____ SOURCE MATERIAL

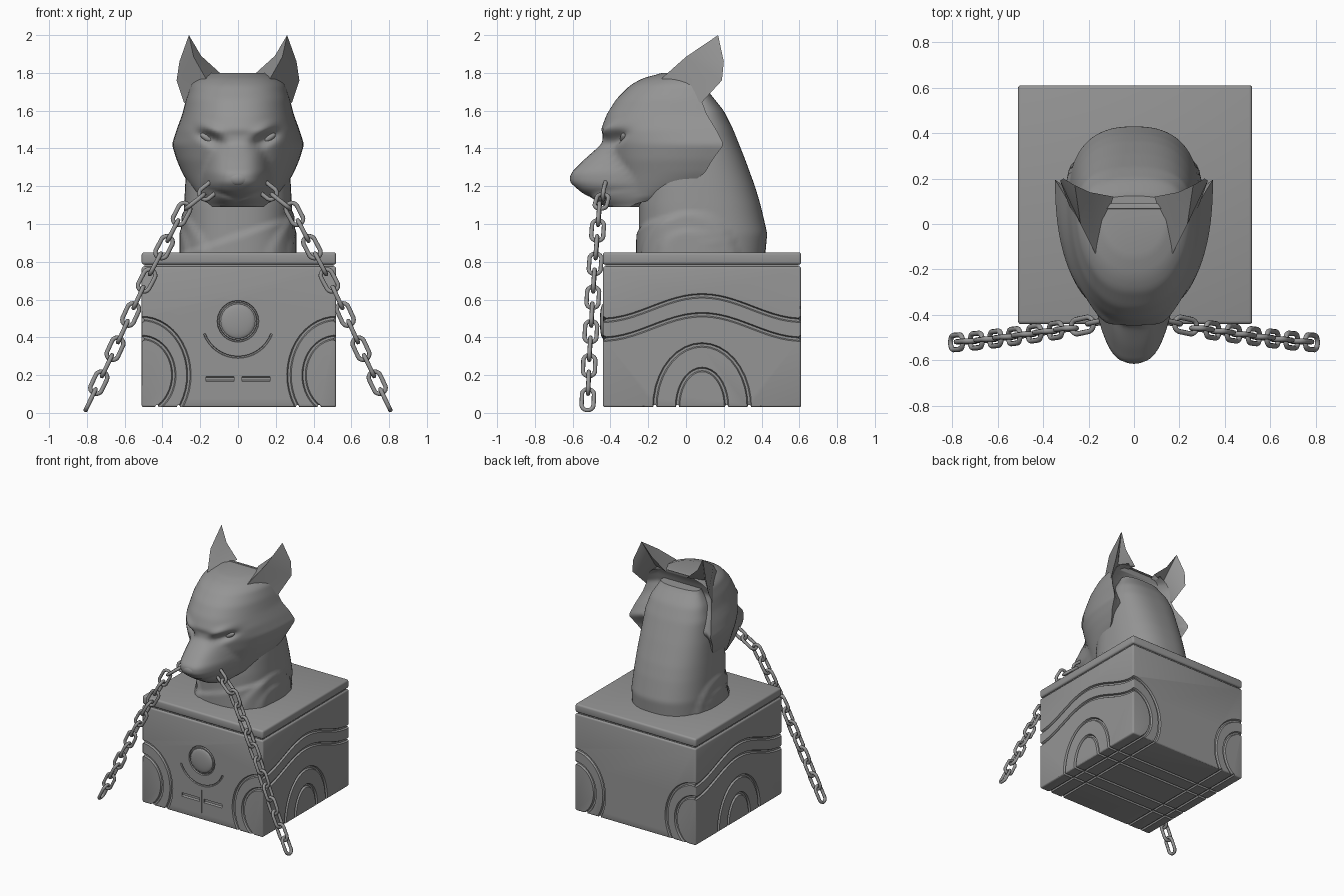
import bpy, bmesh, math
from mathutils import Vector, Matrix

if "Cube" in bpy.data.objects:
    bpy.data.objects.remove(bpy.data.objects["Cube"])

stone = bpy.data.materials.new("grey_stone")
stone.use_nodes = True
stone.diffuse_color = (0.3, 0.3, 0.3, 1)
stone.node_tree.nodes["Principled BSDF"].inputs["Base Color"].default_value = (0.3, 0.3, 0.3, 1)


def finish(name, bm, angle=40):
    bmesh.ops.recalc_face_normals(bm, faces=bm.faces)
    mesh = bpy.data.meshes.new(name)
    bm.to_mesh(mesh)
    bm.free()
    mesh.materials.append(stone)
    ob = bpy.data.objects.new(name, mesh)
    bpy.context.collection.objects.link(ob)
    smooth(ob, angle)
    return ob


def smooth(ob, angle):
    bpy.ops.object.select_all(action='DESELECT')
    ob.select_set(True)
    bpy.context.view_layer.objects.active = ob
    bpy.ops.object.shade_smooth_by_angle(angle=math.radians(angle))


def skin(bm, rings, closed=False):
    """Quads between rings of points, capped or joined end to end."""
    rows = [[bm.verts.new(p) for p in ring] for ring in rings]
    n = len(rows[0])
    for a, b in zip(rows, rows[1:] + (rows[:1] if closed else [])):
        for i in range(n):
            bm.faces.new((a[i], a[(i + 1) % n], b[(i + 1) % n], b[i]))
    if not closed:
        bm.faces.new(rows[0])
        bm.faces.new(rows[-1])


def sample(table, z, soft=0.012):
    """Softened linear lookup in rows that start with a height."""
    def at(h):
        h = min(max(h, table[0][0]), table[-1][0])
        for lo, hi in zip(table, table[1:]):
            if h <= hi[0]:
                t = (h - lo[0]) / (hi[0] - lo[0])
                return [p + (q - p) * t for p, q in zip(lo[1:], hi[1:])]
    return [sum(v) / 3 for v in zip(at(z - soft), at(z), at(z + soft))]


def step(value, width=0.025):
    t = min(max(value / width + 0.5, 0), 1)
    return t * t * (3 - 2 * t)


def spow(v, e):
    return math.copysign(abs(v) ** e, v)


def span(a, b, n):
    return [a + (b - a) * i / n for i in range(n + 1)]


# --- Plinth: body, recessed seam and lid ---
MID = Vector((0.005, 0.085))
HALF = Vector((0.515, 0.525))


def block(name, z0, z1, inset, bevel):
    bm = bmesh.new()
    bmesh.ops.create_cube(bm, size=1)
    for v in bm.verts:
        v.co = (MID.x + v.co.x * 2 * (HALF.x - inset), MID.y + v.co.y * 2 * (HALF.y - inset),
                z0 + (v.co.z + 0.5) * (z1 - z0))
    bmesh.ops.bevel(bm, geom=bm.edges[:], offset=bevel, segments=3, profile=0.5, affect='EDGES')
    return finish(name, bm, 30)


body = block("plinth_body", 0.03, 0.775, 0, 0.012)
block("plinth_seam", 0.7, 0.82, 0.014, 0.002)
block("plinth_lid", 0.785, 0.85, 0, 0.014)


def groove(points, normal, half=0.012, depth=0.013, closed=False):
    """Cuts a tapered channel along a path on a plinth face."""
    pts, n = [Vector(p) for p in points], Vector(normal)
    rings = []
    for i, p in enumerate(pts):
        if closed:
            tan = pts[(i + 1) % len(pts)] - pts[i - 1]
        else:
            tan = pts[min(i + 1, len(pts) - 1)] - pts[max(i - 1, 0)]
        side = tan.normalized().cross(n) * half
        up, down = n * 0.02, n * -depth
        rings.append((p - side * 1.8 + up, p + side * 1.8 + up,
                      p + side * 0.5 + down, p - side * 0.5 + down))
    bm = bmesh.new()
    skin(bm, rings, closed)
    cutter = finish("cutter", bm)
    cutter.hide_render = True
    bpy.context.view_layer.objects.active = body
    mod = body.modifiers.new("groove", 'BOOLEAN')
    mod.operation, mod.solver, mod.object = 'DIFFERENCE', 'EXACT', cutter
    bpy.ops.object.modifier_apply(modifier=mod.name)
    bpy.data.objects.remove(cutter)


for s in (-1, 1):
    x, y = MID.x + s * HALF.x, MID.y + s * HALF.y
    # waves and arches on the left and right faces
    for base in (0.39, 0.49):
        groove([(x, u, base + 0.065 * (1 + math.cos(math.pi * (u - MID.y) / 0.53)))
                for u in span(-0.47, 0.64, 24)], (s, 0, 0))
    for a, b in ((0.25, 0.33), (0.13, 0.2)):
        groove([(x, MID.y - a * math.cos(t), 0.03 + b * math.sin(t))
                for t in span(-0.2, math.pi + 0.2, 20)], (s, 0, 0))
        # matching channels under the plinth
        groove([(-0.56, MID.y + s * a, 0.03), (0.56, MID.y + s * a, 0.03)], (0, 0, -1), 0.01)
    # rounded corner bands on the front and back faces
    for a, b in ((0.25, 0.3), (0.17, 0.2)):
        for c in (-1, 1):
            groove([(MID.x + c * (0.515 - a * math.cos(t)), y, 0.2 + b * math.sin(t))
                    for t in span(1.75, -1.13, 20)], (0, s, 0))
    for u in (0.315, 0.43):
        groove([(s * u, -0.5, 0.03), (s * u, 0.66, 0.03)], (0, 0, -1), 0.01, 0.011)

# front ornament: ring, arc, bars and boss
front = MID.y - HALF.y
groove([(0.105 * math.cos(t), front, 0.485 + 0.105 * math.sin(t)) for t in span(0, 6.02, 23)],
       (0, -1, 0), 0.006, 0.011, True)
groove([(0.19 * math.cos(t), front, 0.485 + 0.19 * math.sin(t)) for t in span(3.5, 5.92, 16)],
       (0, -1, 0), 0.007, 0.008)
for s in (-1, 1):
    groove([(s * 0.02, front, 0.18), (s * 0.17, front, 0.18)], (0, -1, 0), 0.014, 0.012)
groove([(0, front, 0.08), (0, front, 0.26)], (0, -1, 0), 0.004, 0.007)
smooth(body, 30)


def ellipsoid(name, place, size, tilt=0):
    bm = bmesh.new()
    bmesh.ops.create_uvsphere(bm, u_segments=20, v_segments=12, radius=1)
    bm.transform(Matrix.Translation(place) @ Matrix.Rotation(tilt, 4, 'Y') @ Matrix.Diagonal((*size, 1)))
    finish(name, bm)


ellipsoid("front_boss", (0, front, 0.485), (0.092, 0.016, 0.092))

# --- Neck: height, front, back, half width ---
NECK = ((0.84, -0.25, 0.42, 0.29), (0.95, -0.25, 0.43, 0.29), (1.1, -0.25, 0.395, 0.285),
        (1.2, -0.24, 0.365, 0.28), (1.35, -0.2, 0.31, 0.27), (1.5, -0.1, 0.25, 0.25),
        (1.6, -0.05, 0.2, 0.22), (1.7, 0, 0.12, 0.16))
rings = []
for z in span(0.84, 1.7, 56):
    f, b, w = sample(NECK, z)
    ring = []
    for i in range(72):
        t = math.tau * i / 72
        x, y = w * spow(math.cos(t), 0.8), (b - f) / 2 * spow(math.sin(t), 0.8)
        d = math.hypot(y + (f + b) / 2 - 0.02, z - 0.82)
        # layered shoulder arches and a slanted fold at the throat
        k = 1 + 0.04 * step(0.24 - d) + 0.03 * step(0.15 - d)
        k += 0.04 * step(0.94 + 0.35 * x - z) * step(-0.15 - y, 0.1)
        ring.append((x * k, (f + b) / 2 + y * k, z))
    rings.append(ring)
bm = bmesh.new()
skin(bm, rings)
finish("neck", bm)

# --- Head: height, skull front, muzzle front, back edge, half width ---
HEAD = ((1.09, -0.3, -0.42, -0.2, 0.13), (1.13, -0.34, -0.5, -0.18, 0.19),
        (1.18, -0.36, -0.57, -0.05, 0.235), (1.22, -0.37, -0.61, 0.03, 0.265),
        (1.27, -0.38, -0.61, 0.1, 0.295), (1.34, -0.4, -0.54, 0.14, 0.325),
        (1.42, -0.42, -0.45, 0.2, 0.35), (1.5, -0.45, -0.4, 0.16, 0.325),
        (1.58, -0.42, -0.3, 0.11, 0.295), (1.66, -0.37, 0, 0.08, 0.275),
        (1.74, -0.29, 0, 0.1, 0.25), (1.785, -0.2, 0, 0.11, 0.2), (1.8, -0.1, 0, 0.12, 0.13))
SLANT = math.radians(30)


def face_y(x, z):
    skull, muzzle, back, w = sample(HEAD, z)
    r = min(abs(x) / w, 1)
    y = back - (back - skull) * (1 - r ** 2.3) ** (1 / 2.3)
    m = muzzle + 0.17 * (abs(x) / 0.15) ** 3
    h = max(0.04 - abs(y - m), 0) / 0.04
    y = min(y, m) - h * h * 0.01
    # slanted eye socket under a brow ridge
    dx, dz = abs(x) - 0.155, z - 1.455
    u = dx * math.cos(SLANT) + dz * math.sin(SLANT)
    v = dz * math.cos(SLANT) - dx * math.sin(SLANT)
    along = math.exp(-(u / 0.07) ** 2)
    y += along * (0.05 * math.exp(-(v / 0.028) ** 2) - 0.018 * math.exp(-((v - 0.05) / 0.025) ** 2))
    # mouth line
    return y + 0.016 * math.exp(-((z - 1.135 - 0.3 * abs(x)) / 0.014) ** 2) * step(0.17 - abs(x), 0.06)


rings = []
for z in span(1.09, 1.8, 66):
    skull, muzzle, back, w = sample(HEAD, z)
    xs = [w * math.sin(t) for t in span(-math.pi / 2, math.pi / 2, 48)]
    rings.append([(x, face_y(x, z), z) for x in xs] +
                 [(0.8 * w, back - 0.05, z), (-0.8 * w, back - 0.05, z)])
rings.append([(x * 0.97, 0.09 if y < 0.09 else y, z - 0.004) for x, y, z in rings[-1]])
bm = bmesh.new()
skin(bm, rings)
finish("head", bm, 50)
ellipsoid("nose", (0, -0.583, 1.24), (0.06, 0.032, 0.038))

# --- Ears and eyes ---
EAR = dict(tip=(0.26, 0.17, 2.0), out_a=(0.31, 0.2, 1.86), out_b=(0.325, 0.19, 1.76),
           out_c=(0.285, 0.08, 1.64), root=(0.17, -0.13, 1.77), ridge=(0.235, 0, 1.885),
           in_a=(0.195, 0.14, 1.89), in_b=(0.09, 0.12, 1.795), cup=(0.21, 0.07, 1.79))
FACES = ("tip out_a ridge", "out_a out_b ridge", "out_b root ridge", "out_b out_c root",
         "tip ridge in_a", "in_a ridge root in_b", "tip out_a cup", "out_a out_b cup",
         "out_b out_c cup", "tip in_a cup", "in_a in_b cup", "out_c root in_b cup")
for s, side in ((1, "left"), (-1, "right")):
    bm = bmesh.new()
    verts = {k: bm.verts.new((s * p[0], p[1], p[2])) for k, p in EAR.items()}
    for names in FACES:
        bm.faces.new([verts[k] for k in names.split()])
    finish(side + "_ear", bm, 50)
    ellipsoid(side + "_eye", (s * 0.155, face_y(0.155, 1.45) + 0.008, 1.452),
              (0.05, 0.02, 0.02), -s * SLANT)

# --- Chains hanging from the jaw ---
PATH = [Vector(p) for p in ((0.15, -0.43, 1.18), (0.29, -0.46, 1.07), (0.5, -0.49, 0.67),
                            (0.66, -0.51, 0.32), (0.78, -0.52, 0.07))]


def along_path(dist):
    for a, b in zip(PATH, PATH[1:]):
        seg = (b - a).length
        if dist <= seg or b is PATH[-1]:
            return a.lerp(b, min(dist / seg, 1)), (b - a).normalized()
        dist -= seg


total = sum((b - a).length for a, b in zip(PATH, PATH[1:]))
LINKS = 13
for s, side in ((1, "left"), (-1, "right")):
    bm = bmesh.new()
    for i in range(LINKS + 1):
        mid, tan = along_path(total * i / LINKS)
        wide = (Vector((0, 1, 0)) - tan * tan.y).normalized()
        flat = tan.cross(wide)
        if (LINKS - i) % 2:
            wide, flat = flat, wide
        link = []
        for j in range(20):
            t = math.tau * (j + 0.5) / 20
            out = tan * math.cos(t) + wide * math.sin(t)
            centre = mid + out * 0.032 + tan * math.copysign(0.03, math.cos(t))
            link.append([centre + (out * math.cos(q) + flat * math.sin(q)) * 0.0115
                         for q in span(0, math.tau * 7 / 8, 7)])
        skin(bm, [[(s * p.x, p.y, p.z) for p in ring] for ring in link], True)
    finish(side + "_chain", bm, 60)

________

TASK STATEMENT –
Which of the lines above carry the string "closed"? Pick them out and copy them.

ANSWER –
def skin(bm, rings, closed=False):
    for a, b in zip(rows, rows[1:] + (rows[:1] if closed else [])):
    if not closed:
def groove(points, normal, half=0.012, depth=0.013, closed=False):
        if closed:
    skin(bm, rings, closed)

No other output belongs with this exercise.